Perhaps no Google product has spawned a better blend of quirkiness and scandal than Google Street View--cameras pranked with staged sword battles, naked men emerging from car trunks, unsavory snapshots of dead bodies, and the ire of multiple governments, primarily in Europe, who believe that it's an invasion of privacy.
But in one of those countries, Germany, Google Street View has had a victory of sorts. A Berlin court has ruled, according to Deutsche Welle, that it's legal for Google to take the street-level pictures, striking down a lawsuit brought on by a German woman who sued Google over Street View and cited privacy and property rights.
The case is complicated, because the woman who sued did so out of the possibility that her privacy might be invaded--e.g. if Google Street View happened to take photos of the front of her house, and that the camera on top of the Google Street View vehicle would see over the hedge in front of it. So the decision's scope may be limited, and subsequently may not be evoked as frequently in property rights cases.
Google Street View launched in Germany last summer with the option for anyone to have his or her home blurred out by petitioning to Google, something which was decided after extensive negotiations with the German officials who work to enforce the country's tight privacy laws. Among those buildings blurred was, ironically, the Google office in Munich--because another tenant in the building requested that its offices not appear.
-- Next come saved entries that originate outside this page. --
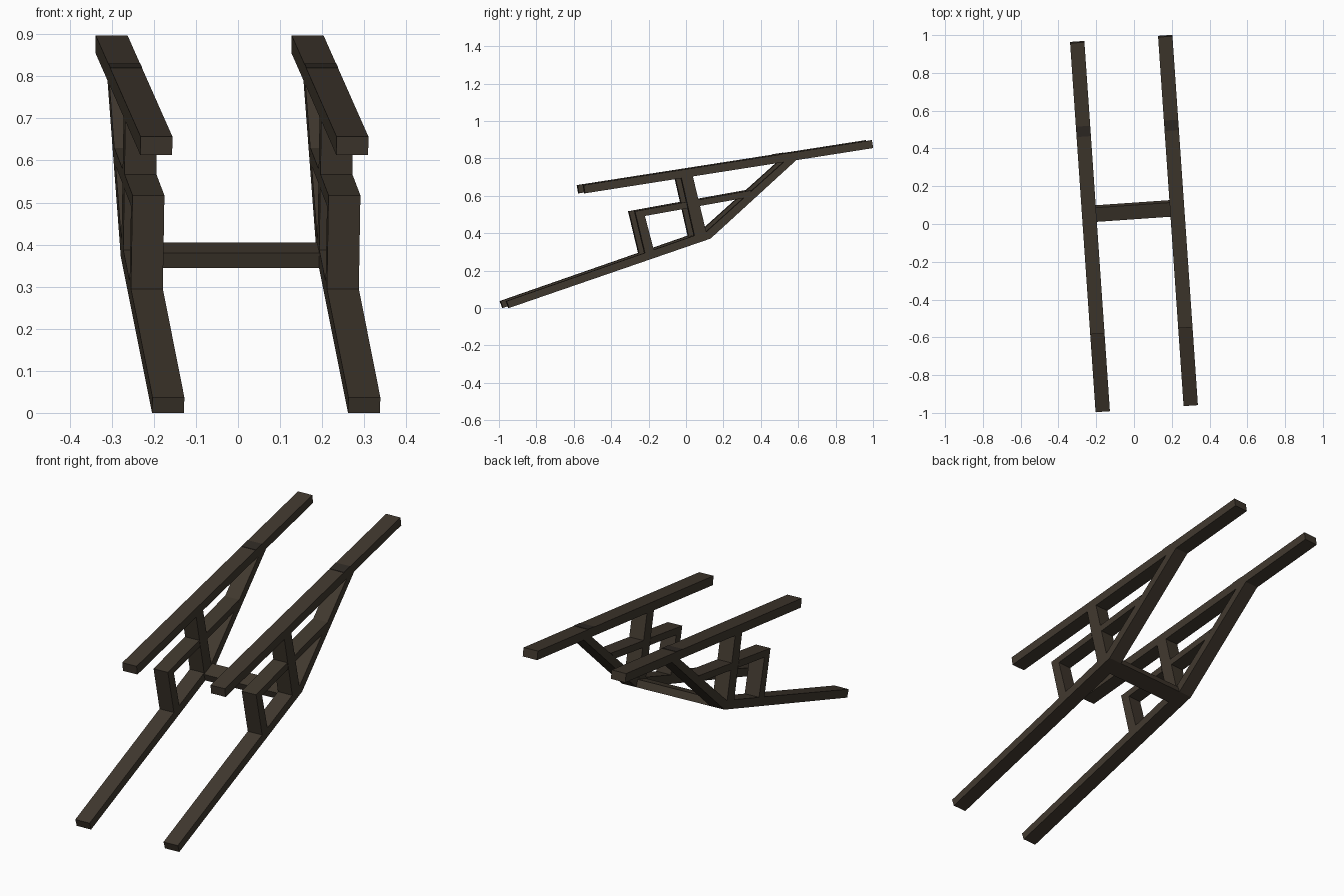
import bpy, bmesh
from math import radians, cos, sin
from mathutils import Matrix

if "Cube" in bpy.data.objects:
    bpy.data.objects.remove(bpy.data.objects["Cube"])

TURN = Matrix.Rotation(radians(3.95), 4, 'Z')   # whole stand is turned slightly
SIDE, HALF = 0.2335, 0.038                      # frame offset and half beam width


def material(name, rgb):
    m = bpy.data.materials.new(name)
    m.diffuse_color = (*rgb, 1)
    m.use_nodes = True
    m.node_tree.nodes["Principled BSDF"].inputs["Base Color"].default_value = m.diffuse_color
    return m


WOOD = material("dark brown wood", (0.051, 0.039, 0.027))
DARK = material("darker brown wood", (0.029, 0.023, 0.018))


def prism(name, profile, x0, x1, mat=WOOD):
    """Extrude a (y, z) profile from x0 to x1."""
    bm = bmesh.new()
    face = bm.faces.new([bm.verts.new((x0, y, z)) for y, z in profile])
    ext = bmesh.ops.extrude_face_region(bm, geom=[face])
    verts = [v for v in ext['geom'] if isinstance(v, bmesh.types.BMVert)]
    bmesh.ops.translate(bm, verts=verts, vec=(x1 - x0, 0, 0))
    bmesh.ops.recalc_face_normals(bm, faces=bm.faces)
    bm.transform(TURN)
    mesh = bpy.data.meshes.new(name)
    bm.to_mesh(mesh)
    bm.free()
    mesh.materials.append(mat)
    ob = bpy.data.objects.new(name, mesh)
    bpy.context.collection.objects.link(ob)
    return ob


def rail_top(y):
    return 0.657 + (y + 0.567) * 0.1553


# side profiles of the beams in one frame
BEAMS = {
    "lower_beam": [(-.967, 0), (.113, .371), (.093, .41), (-.98, .037)],
    "upper_beam": [(-.56, .613), (.985, .855), (.978, .897), (-.567, .657)],
    "rear_brace": [(.113, .371), (.573, .791), (.505, .780), (.093, .41)],
    "tall_post": [(.027, .386), (.089, .408), (.018, .704), (-.043, .694)],
    "short_post": [(-.237, .288), (-.19, .306), (-.239, .492), (-.292, .517)],
    "front_rail": [(-.292, .517), (-.239, .492), (-.009, .533), (-.016, .567)],
    "rear_rail": [(.053, .545), (.295, .588), (.335, .63), (.045, .578)],
}

for side, sx in (("left", -SIDE), ("right", SIDE)):
    for part, profile in BEAMS.items():
        prism(f"{side}_{part}", profile, sx - HALF, sx + HALF)
    # thin dark patch on top of the upper beam
    a, b = 0.48, 0.535
    patch = [(a, rail_top(a)), (b, rail_top(b)),
             (b, rail_top(b) + .002), (a, rail_top(a) + .002)]
    prism(f"{side}_beam_patch", patch, sx - HALF, sx + HALF, DARK)

# crossbar joining the frames near the knee
prism("crossbar", [(.037, .345), (.113, .371), (.1, .405), (.025, .38)],
      -SIDE + HALF, SIDE - HALF)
The German lawsuit is certainly not the most bizarre one that Google Street View has produced: Last year, a Japanese woman sued Google and claimed that Street View had exposed her underwear drying on a clothesline, something which she then said caused her to lose her job.